## Task description
Below is a listing. Quote from it, exactly, the lines from the one containing "const red = mat('border red', 0xb74c2d);" down to the one containing "const polygon = (pts)", both ends included, and nothing else.
Segment Start: Data to use
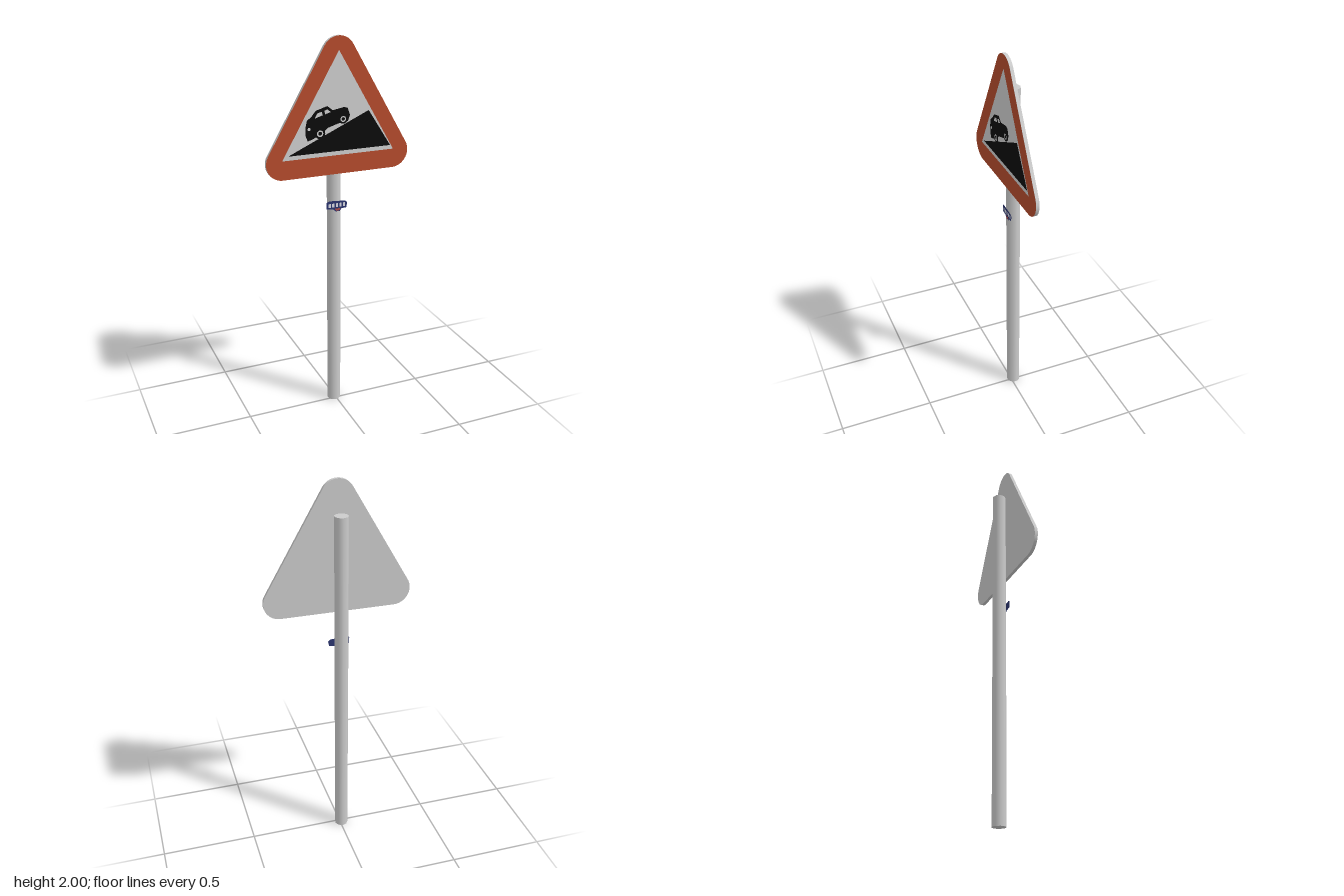
import * as THREE from 'three';

const mat = (name, color, side = THREE.FrontSide) => {
  const m = new THREE.MeshStandardMaterial({ color, side });
  m.name = name;
  return m;
};

export function createModel() {
  const steel = mat('steel grey', 0xcccccc);
  const red = mat('border red', 0xb74c2d);
  const panelGrey = mat('panel light grey', 0xd0d0d0);
  const black = mat('symbol black', 0x0c0c0c);
  const blue = mat('sticker blue', 0x2b3570, THREE.DoubleSide);
  const white = mat('sticker white', 0xd8dae4);
  const stickerRed = mat('sticker red', 0xb04a48);

  const model = new THREE.Group();
  model.name = 'hillWarningSign';
  const add = (parent, name, geometry, material, x = 0, y = 0, z = 0) => {
    const mesh = new THREE.Mesh(geometry, material);
    mesh.name = name;
    mesh.position.set(x, y, z);
    parent.add(mesh);
    return mesh;
  };
  const polygon = (pts) => new THREE.Shape(pts.map(([x, y]) => new THREE.Vector2(x, y)));
  const flat = (shape) => new THREE.ShapeGeometry(shape, 12);

  // Nine-sided post, with one flat side against the plate
  const post = new THREE.CylinderGeometry(0.036, 0.036, 1.83, 9);
  post.rotateY(Math.PI);
  add(model, 'post', post, steel, -0.007, 0.915, -0.014);

  // Rounded triangle: an arc around each corner centre
  const plateShape = () => {
    const s = new THREE.Shape();
    const r = 0.085, d = Math.PI / 180;
    s.absarc(0.295, 1.405, r, -90 * d, 30 * d);
    s.absarc(0, 1.915, r, 30 * d, 150 * d);
    s.absarc(-0.295, 1.405, r, 150 * d, 270 * d);
    s.closePath();
    return s;
  };
  const sign = new THREE.Group();
  sign.name = 'sign';
  model.add(sign);
  const plate = new THREE.ExtrudeGeometry(plateShape(), { depth: 0.017, bevelEnabled: false, curveSegments: 12 });
  add(sign, 'plate', plate, steel, 0, 0, 0.02);

  // Red border with a triangular opening, and the panel inside it
  const inner = [[-0.298, 1.417], [0.298, 1.417], [0, 1.932]];
  const border = plateShape();
  border.holes.push(polygon(inner));
  add(sign, 'border', flat(border), red, 0, 0, 0.0378);
  add(sign, 'panel', flat(polygon(inner)), panelGrey, 0, 0, 0.0378);

  // Steep hill
  add(sign, 'hill', flat(polygon([[-0.267, 1.438], [0.281, 1.438], [0.159, 1.629]])), black, 0, 0, 0.0384);

  // Car climbing the hill, with window openings
  const car = new THREE.Group();
  car.name = 'car';
  sign.add(car);
  const body = polygon([
    [-0.175, 1.53], [-0.176, 1.57], [-0.168, 1.605], [-0.145, 1.622], [-0.122, 1.65],
    [-0.062, 1.668], [-0.033, 1.645], [0.028, 1.656], [0.046, 1.65], [0.058, 1.615],
    [0.048, 1.585], [0.0, 1.578], [-0.06, 1.56], [-0.09, 1.535], [-0.14, 1.51], [-0.165, 1.503],
  ]);
  body.holes.push(
    polygon([[-0.128, 1.612], [-0.085, 1.625], [-0.09, 1.642], [-0.112, 1.638]]),
    polygon([[-0.074, 1.628], [-0.044, 1.637], [-0.06, 1.652], [-0.076, 1.646]]),
  );
  add(car, 'carBody', flat(body), black, 0, 0, 0.0384);
  for (const [x, y, r] of [[-0.1, 1.535, 0.027], [0.022, 1.597, 0.024]]) {
    add(car, 'wheel', new THREE.CircleGeometry(r, 20), black, x, y, 0.0388);
    add(car, 'wheelRim', new THREE.RingGeometry(r * 0.36, r * 0.62, 20), panelGrey, x, y, 0.0392);
  }
  add(car, 'headlight', new THREE.CircleGeometry(0.008, 12), panelGrey, -0.157, 1.562, 0.0388);

  // Small sticker across the post, with plain pale patches
  const sticker = new THREE.Group();
  sticker.name = 'sticker';
  model.add(sticker);
  const backing = polygon([
    [-0.06, 1.132], [-0.025, 1.128], [-0.01, 1.115], [0.012, 1.115], [0.022, 1.128],
    [0.048, 1.13], [0.053, 1.158], [0.04, 1.168], [-0.045, 1.174], [-0.06, 1.168],
  ]);
  add(sticker, 'stickerBacking', flat(backing), blue, 0, 0, 0.0215);
  for (let i = 0; i < 5; i++) {
    add(sticker, 'palePatch', new THREE.PlaneGeometry(0.012, 0.02), white, -0.044 + i * 0.02, 1.149, 0.0222);
  }
  add(sticker, 'redPatch', flat(polygon([[-0.016, 1.131], [-0.006, 1.118], [0.008, 1.118], [0.017, 1.131]])), stickerRed, 0, 0, 0.0222);

  return model;
}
Segment End: Data to use
## Exercise response
  const red = mat('border red', 0xb74c2d);
  const panelGrey = mat('panel light grey', 0xd0d0d0);
  const black = mat('symbol black', 0x0c0c0c);
  const blue = mat('sticker blue', 0x2b3570, THREE.DoubleSide);
  const white = mat('sticker white', 0xd8dae4);
  const stickerRed = mat('sticker red', 0xb04a48);

  const model = new THREE.Group();
  model.name = 'hillWarningSign';
  const add = (parent, name, geometry, material, x = 0, y = 0, z = 0) => {
    const mesh = new THREE.Mesh(geometry, material);
    mesh.name = name;
    mesh.position.set(x, y, z);
    parent.add(mesh);
    return mesh;
  };
  const polygon = (pts) => new THREE.Shape(pts.map(([x, y]) => new THREE.Vector2(x, y)));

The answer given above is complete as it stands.